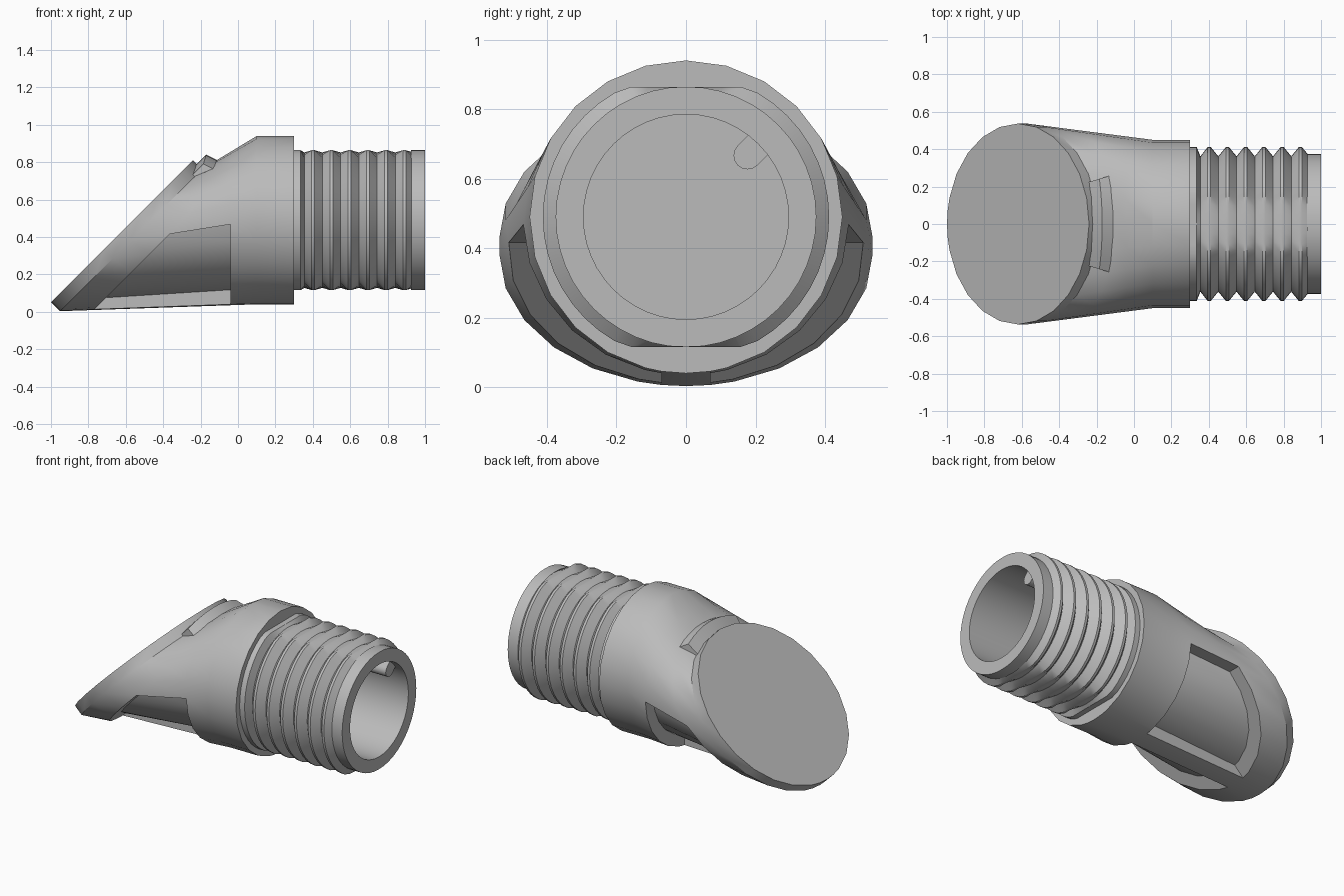
import bpy, bmesh, math
from mathutils import Vector

cube = bpy.data.objects.get("Cube")
if cube:
    bpy.data.objects.remove(cube, do_unlink=True)

grey = bpy.data.materials.new("plain_grey")
grey.use_nodes = True
COLOUR = (0.5, 0.5, 0.5, 1)
grey.diffuse_color = COLOUR
grey.node_tree.nodes["Principled BSDF"].inputs["Base Color"].default_value = COLOUR

AXIS_Z = 0.49        # height of the pipe axis
BODY_R = 0.45
DISC_R = 0.537
UP = Vector((1, 0, 1)).normalized()     # upward direction in the slanted face
FACE_C = Vector((-0.62, 0, 0.43))       # centre of the slanted face
BACK_C = Vector((-0.573, 0, 0.383))     # centre of the rim's rear edge


def skin(name, rings, cap_start=False, cap_end=False, angle=30):
    """Join a list of equal-length closed rings into one surface."""
    bm = bmesh.new()
    loops = [[bm.verts.new(p) for p in ring] for ring in rings]
    for a, b in zip(loops, loops[1:]):
        for i in range(len(a)):
            j = (i + 1) % len(a)
            bm.faces.new((a[i], a[j], b[j], b[i]))
    if cap_start:
        bm.faces.new(loops[0][::-1])
    if cap_end:
        bm.faces.new(loops[-1])
    bmesh.ops.remove_doubles(bm, verts=bm.verts, dist=1e-5)
    bmesh.ops.recalc_face_normals(bm, faces=bm.faces)
    me = bpy.data.meshes.new(name)
    bm.to_mesh(me)
    bm.free()
    me.materials.append(grey)
    ob = bpy.data.objects.new(name, me)
    bpy.context.collection.objects.link(ob)
    bpy.ops.object.select_all(action='DESELECT')
    ob.select_set(True)
    bpy.context.view_layer.objects.active = ob
    bpy.ops.object.shade_smooth_by_angle(angle=math.radians(angle))
    return ob


# ---- Slanted body: each rail is (angle in degrees or rib side, depth of pocket)
RIB, DEPTH = 0.07, 0.08
rails = [(a, 0) for a in range(0, 181, 15)]
rails += [(a, DEPTH) for a in range(180, 256, 15)]
rails += [("left", DEPTH), ("left", 0), (270, 0), ("right", 0), ("right", DEPTH)]
rails += [(a, DEPTH) for a in range(285, 361, 15)]


def unit(where, r):
    """Sideways and upward offsets of a rail on a circle of radius r."""
    if where in ("left", "right"):
        y = -RIB if where == "left" else RIB
        return y, -math.sqrt(r * r - y * y)
    t = math.radians(where)
    return r * math.cos(t), r * math.sin(t)


def tilted(centre, where, r):
    y, u = unit(where, r)
    return centre + Vector((0, y, 0)) + UP * u


def upright(x, where, r):
    y, z = unit(where, r)
    return Vector((x, y, AXIS_Z + z))


def cuts(where, inset):
    """Points where a rail meets the pocket's slanted and upright ends."""
    a = tilted(BACK_C, where, DISC_R - inset)
    c = upright(0.1, where, BODY_R - inset)
    t_end = (-0.04 - a.x) / (c.x - a.x)
    za, zc = a.z - a.x, c.z - c.x
    t_start = min((za - 0.78) / (za - zc), 0.5 * t_end)
    return a.lerp(c, t_start), a.lerp(c, t_end)


outer = [cuts(w, 0) for w, d in rails]
inner = [cuts(w, d) for w, d in rails]
skin("slanted_body", [
    [tilted(FACE_C, w, DISC_R) for w, d in rails],
    [tilted(BACK_C, w, DISC_R) for w, d in rails],
    [p[0] for p in outer],
    [p[0] for p in inner],
    [p[1] for p in inner],
    [p[1] for p in outer],
    [upright(0.1, w, BODY_R) for w, d in rails],
    [upright(0.3, w, BODY_R) for w, d in rails],
    [upright(0.3, w, 0.33) for w, d in rails],
], cap_start=True)

# ---- Threaded pipe with flats above and below, and a blind bore
ROOT, CREST, FLAT = 0.362, 0.412, 0.374
PITCH = 0.0975
profile = [(0.30, CREST), (0.335, CREST), (0.355, ROOT)]
for i in range(6):
    x = 0.402 + i * PITCH
    profile += [(x - 0.008, CREST), (x + 0.008, CREST), (x + PITCH / 2, ROOT)]
profile += [(0.925, 0.375), (1.0, 0.375), (1.0, 0.295), (0.0, 0.295)]
SEG = 48
pipe_rings = []
for x, r in profile:
    ring = []
    for i in range(SEG):
        t = 2 * math.pi * i / SEG
        z = max(-FLAT, min(FLAT, r * math.sin(t)))
        ring.append((x, r * math.cos(t), AXIS_Z + z))
    pipe_rings.append(ring)
skin("threaded_pipe", pipe_rings, cap_end=True)

# ---- Rounded key inside the bore
D45 = Vector((0, 1, 1)).normalized()
SIDE = Vector((0, 1, -1)).normalized()


def key_ring(x):
    base = Vector((x, 0, AXIS_Z))
    pts = [base + D45 * 0.31 + SIDE * 0.04, base + D45 * 0.31 - SIDE * 0.04]
    for i in range(9):
        t = math.pi * i / 8
        pts.append(base + D45 * (0.25 - 0.04 * math.sin(t)) - SIDE * 0.04 * math.cos(t))
    return pts


skin("bore_key", [key_ring(0.82), key_ring(0.95)], True, True)

# ---- Curved tab behind the top of the slanted face
tab_section = [(-0.225, 0.785), (-0.17, 0.84), (-0.11, 0.81), (-0.12, 0.755), (-0.22, 0.735)]
tab_rings = []
for i in range(9):
    s = -1 + i / 4
    drop = 0.05 * s * s
    tab_rings.append([(x - 0.3 * drop, s * (0.225 + 0.3 * (x + 0.225)), z - drop)
                      for x, z in tab_section])
skin("top_tab", tab_rings, True, True)
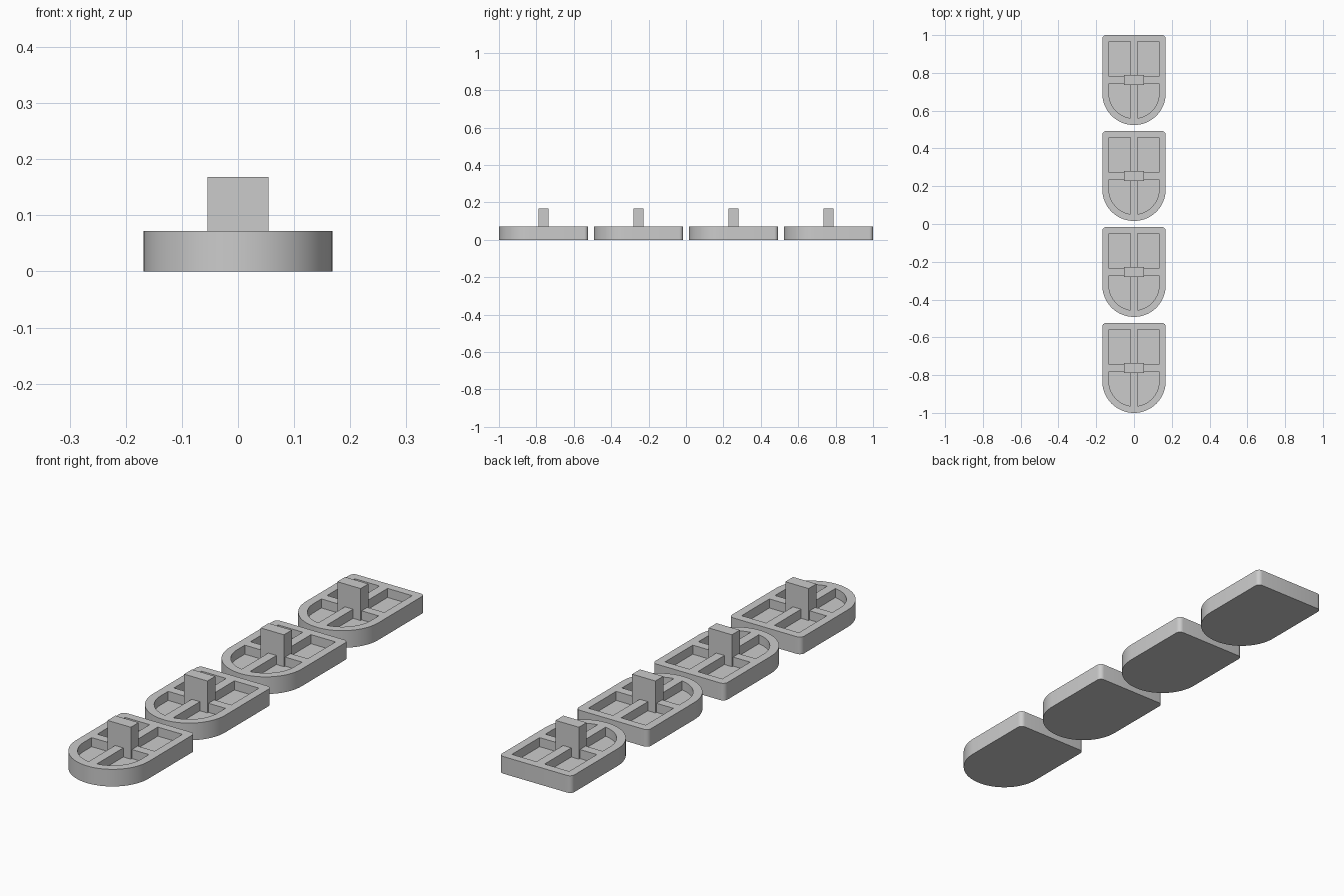
import bpy
import bmesh
from math import acos, cos, sin, pi

if "Cube" in bpy.data.objects:
    bpy.data.objects.remove(bpy.data.objects["Cube"])

LENGTH, RADIUS, PITCH = 0.476, 0.168, 0.508
HEIGHT, FLOOR, STEM_TOP = 0.072, 0.034, 0.168
WALL, RIB, CORNER = 0.035, 0.019, 0.02
BACK = LENGTH / 2
ARC_Y = RADIUS - BACK          # centre of the rounded front end

grey = bpy.data.materials.new("light_grey")
grey.use_nodes = True
colour = (0.6, 0.6, 0.6, 1)
grey.diffuse_color = colour
grey.node_tree.nodes["Principled BSDF"].inputs["Base Color"].default_value = colour


def arc(cx, cy, r, start, end, steps):
    angles = [start + (end - start) * i / steps for i in range(steps + 1)]
    return [(cx + r * cos(a), cy + r * sin(a)) for a in angles]


def loop(bm, points, z):
    return [bm.verts.new((x, y, z)) for x, y in points]


def bridge(bm, a, b):
    for i in range(len(a)):
        j = (i + 1) % len(a)
        bm.faces.new((a[i], a[j], b[j], b[i]))


def finish(bm, name, y):
    bmesh.ops.recalc_face_normals(bm, faces=bm.faces)
    mesh = bpy.data.meshes.new(name)
    bm.to_mesh(mesh)
    bm.free()
    mesh.materials.append(grey)
    obj = bpy.data.objects.new(name, mesh)
    obj.location.y = y
    bpy.context.collection.objects.link(obj)
    bpy.ops.object.select_all(action="DESELECT")
    obj.select_set(True)
    bpy.context.view_layer.objects.active = obj
    bpy.ops.object.shade_smooth_by_angle(angle=pi / 6)


# Outline: square back with small round corners, half-round front
cx, cy = RADIUS - CORNER, BACK - CORNER
outline = (arc(cx, cy, CORNER, 0, pi / 2, 6)
           + arc(-cx, cy, CORNER, pi / 2, pi, 6)
           + arc(0, ARC_Y, RADIUS, pi, 2 * pi, 48))

# Pockets: rectangles at the back, quarter rounds at the front
inner = RADIUS - WALL
back_pocket = [(RIB, RIB), (inner, RIB), (inner, BACK - WALL), (RIB, BACK - WALL)]
front_pocket = [(RIB, -RIB), (inner, -RIB)] + arc(
    0, ARC_Y, inner, 0, -acos(RIB / inner), 20)
pockets = [[(side * x, y) for x, y in p]
           for p in (back_pocket, front_pocket) for side in (1, -1)]


def tray(name, y):
    bm = bmesh.new()
    rim = loop(bm, outline, HEIGHT)
    base = loop(bm, outline, 0)
    bridge(bm, rim, base)
    bm.faces.new(base)
    rims = [rim]
    for points in pockets:
        top, bottom = loop(bm, points, HEIGHT), loop(bm, points, FLOOR)
        bridge(bm, top, bottom)
        bm.faces.new(bottom)
        rims.append(top)
    # Top face with the pocket openings left out
    edges = [bm.edges.get((r[i - 1], r[i])) for r in rims for i in range(len(r))]
    bmesh.ops.triangle_fill(bm, edges=edges, use_beauty=True, use_dissolve=False)
    finish(bm, name, y)


def stem(name, y):
    bm = bmesh.new()
    bmesh.ops.create_cube(bm, size=1)
    for v in bm.verts:
        v.co.x *= 0.108
        v.co.y *= 0.052
        v.co.z = STEM_TOP if v.co.z > 0 else FLOOR
    finish(bm, name, y)


# Four identical pieces in a row
for n in range(4):
    y = (n - 1.5) * PITCH
    tray(f"tray_{n + 1}", y)
    stem(f"stem_{n + 1}", y)
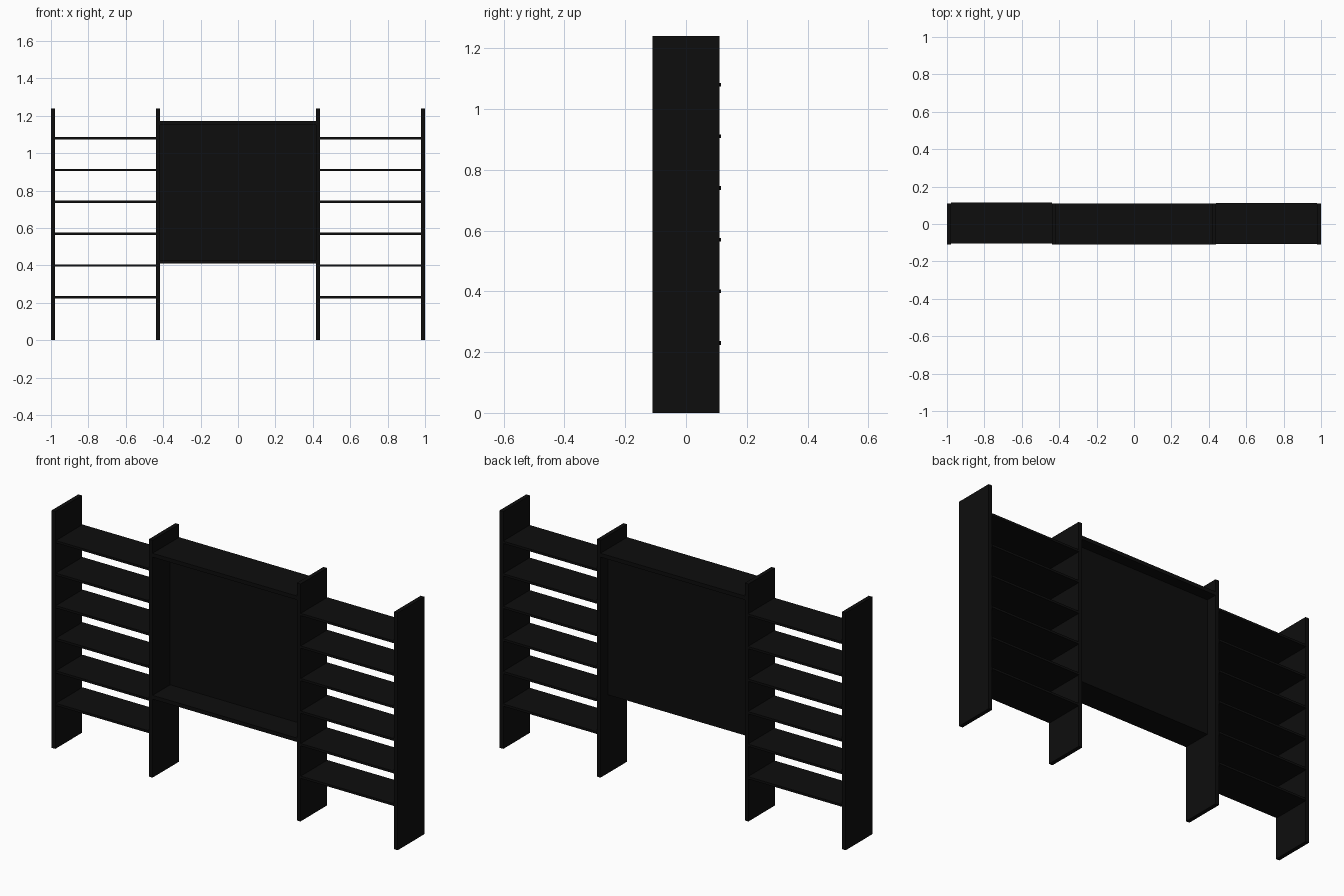
import bpy

if "Cube" in bpy.data.objects:
    bpy.data.objects.remove(bpy.data.objects["Cube"])

black = bpy.data.materials.new("black_finish")
black.diffuse_color = (0.004, 0.004, 0.004, 1)
black.use_nodes = True
black.node_tree.nodes["Principled BSDF"].inputs["Base Color"].default_value = black.diffuse_color


def board(name, x, y, z):
    """Flat board spanning the given (min, max) ranges."""
    bpy.ops.mesh.primitive_cube_add(
        size=1, location=[(a + b) / 2 for a, b in (x, y, z)])
    ob = bpy.context.object
    ob.name = name
    ob.scale = [b - a for a, b in (x, y, z)]
    bpy.ops.object.transform_apply(location=False, rotation=False, scale=True)
    ob.data.materials.append(black)
    return ob


H = 1.24
D = 0.11
T = 0.021

for side, s in (("left", -1), ("right", 1)):
    # tall uprights
    for kind, x in (("outer", 1.0), ("inner", 0.438)):
        xs = sorted((s * x, s * (x - T)))
        board(f"{side}_{kind}_upright", xs, (-D, D), (0, H))
    # six open shelves; the left bay sits a touch further back
    shift = 0.005 if s < 0 else 0.002
    for i in range(6):
        z = 0.23 + 0.17 * i
        xs = sorted((s * 0.979, s * 0.438))
        board(f"{side}_shelf_{i + 1}", xs, (-D + shift, D + shift),
              (z - 0.006, z + 0.006))

# central recess: top, bottom and back panel
inner = (-0.417, 0.417)
board("centre_top", inner, (-D, D), (1.152, 1.172))
board("centre_bottom", inner, (-D, 0.05), (0.41, 0.43))
board("centre_back_panel", inner, (0.035, 0.05), (0.43, 1.152))
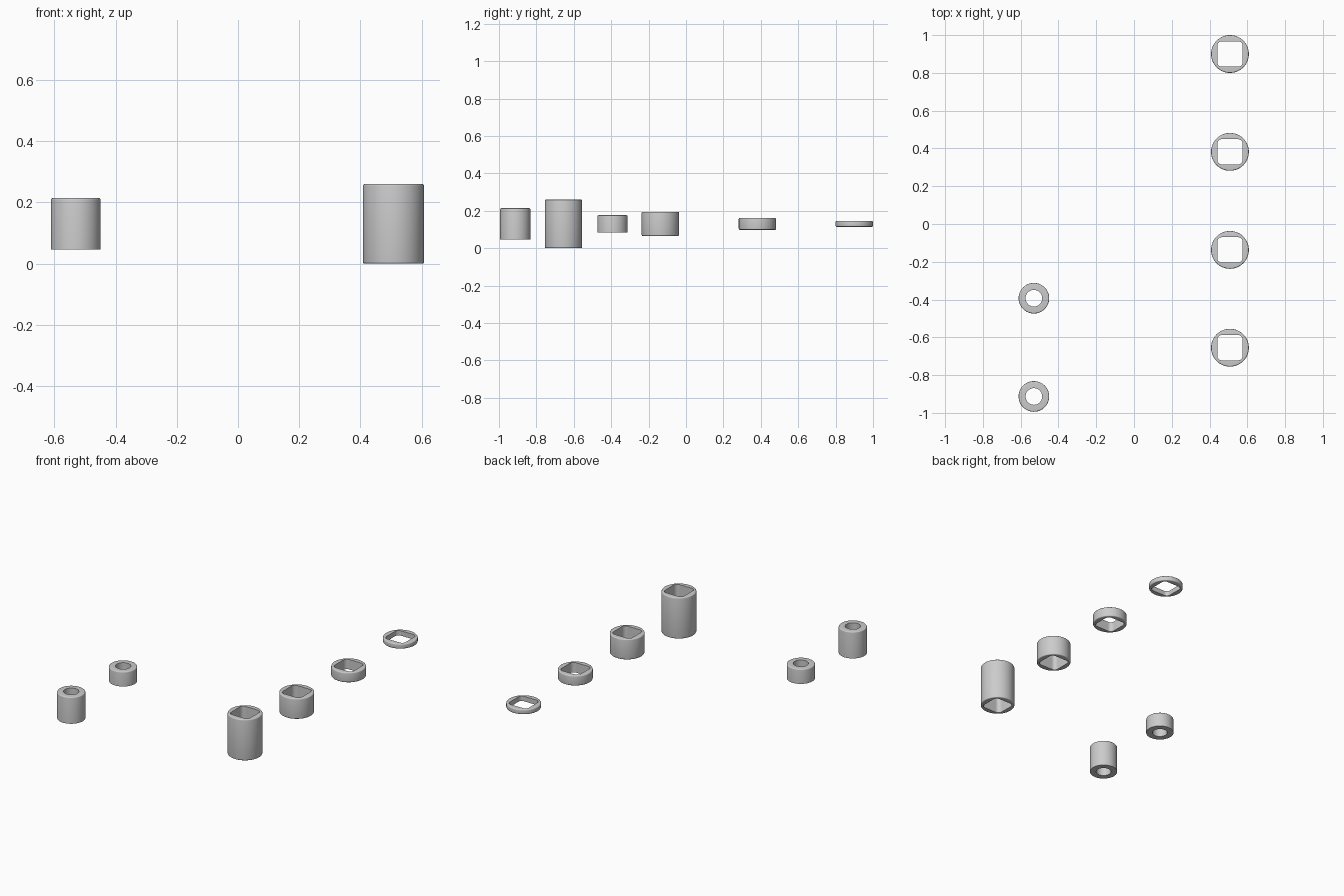
import bpy, bmesh, math

if "Cube" in bpy.data.objects:
    bpy.data.objects.remove(bpy.data.objects["Cube"])

N = 128      # segments around each sleeve
MID = 0.13   # height of every sleeve's middle


def square_radius(a, half=0.067, corner=0.024):
    """Polar radius of a rounded square at angle a."""
    a = abs((a + math.pi / 4) % (math.pi / 2) - math.pi / 4)
    c = half - corner
    if math.tan(a) * half <= c:
        return half / math.cos(a)
    k = c * (math.cos(a) + math.sin(a))
    return k + math.sqrt(k * k - 2 * c * c + corner * corner)


def fillet(radius, f, z, up):
    """Quarter-round outer edge, listed from wall to end face."""
    pts = []
    for i in range(5):
        t = math.pi / 2 * i / 4
        pts.append((radius - f + f * math.cos(t), z + up * (f * math.sin(t) - f)))
    return pts


def sleeve(name, x, y, height, radius, hole, f, round_bottom):
    h = height / 2
    outer = fillet(radius, f, -h, -1)[::-1] if round_bottom else [(radius, -h)]
    outer += fillet(radius, f, h, 1)
    angles = [2 * math.pi * i / N for i in range(N)]
    bm = bmesh.new()

    def ring(rad, z):
        return [bm.verts.new((rad(a) * math.cos(a), rad(a) * math.sin(a), z)) for a in angles]

    # outer wall bottom to top, then down through the bore
    rings = [ring(lambda a, r=r: r, z) for r, z in outer]
    rings += [ring(hole, h), ring(hole, -h)]
    for k, low in enumerate(rings):
        high = rings[(k + 1) % len(rings)]
        for i in range(N):
            j = (i + 1) % N
            bm.faces.new((low[i], low[j], high[j], high[i]))
    bmesh.ops.recalc_face_normals(bm, faces=bm.faces)
    me = bpy.data.meshes.new(name)
    bm.to_mesh(me)
    bm.free()
    ob = bpy.data.objects.new(name, me)
    ob.location = (x, y, MID)
    bpy.context.collection.objects.link(ob)
    bpy.ops.object.select_all(action='DESELECT')
    ob.select_set(True)
    bpy.context.view_layer.objects.active = ob
    bpy.ops.object.shade_smooth_by_angle(angle=math.radians(35))


# spacers with a rounded square hole, tallest at the front
for i, (y, height) in enumerate([(-0.655, 0.26), (-0.137, 0.129), (0.382, 0.063), (0.90, 0.031)]):
    sleeve(f"square_hole_spacer_{i + 1}", 0.508, y, height, 0.1, square_radius, 0.006, True)

# bushings with a round hole
for i, (y, height) in enumerate([(-0.913, 0.168), (-0.393, 0.093)]):
    sleeve(f"round_hole_bushing_{i + 1}", -0.53, y, height, 0.081, lambda a: 0.044, 0.006, False)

_Task prompt_:
When you reach the line holding "y = (n - 1.5) * PITCH" in the listing above, begin retyping exactly, and stop once the line holding "ob = bpy.context.object" is done; pictures stay out.

_Solution_:
    y = (n - 1.5) * PITCH
    tray(f"tray_{n + 1}", y)
    stem(f"stem_{n + 1}", y)
import bpy

if "Cube" in bpy.data.objects:
    bpy.data.objects.remove(bpy.data.objects["Cube"])

black = bpy.data.materials.new("black_finish")
black.diffuse_color = (0.004, 0.004, 0.004, 1)
black.use_nodes = True
black.node_tree.nodes["Principled BSDF"].inputs["Base Color"].default_value = black.diffuse_color


def board(name, x, y, z):
    """Flat board spanning the given (min, max) ranges."""
    bpy.ops.mesh.primitive_cube_add(
        size=1, location=[(a + b) / 2 for a, b in (x, y, z)])
    ob = bpy.context.object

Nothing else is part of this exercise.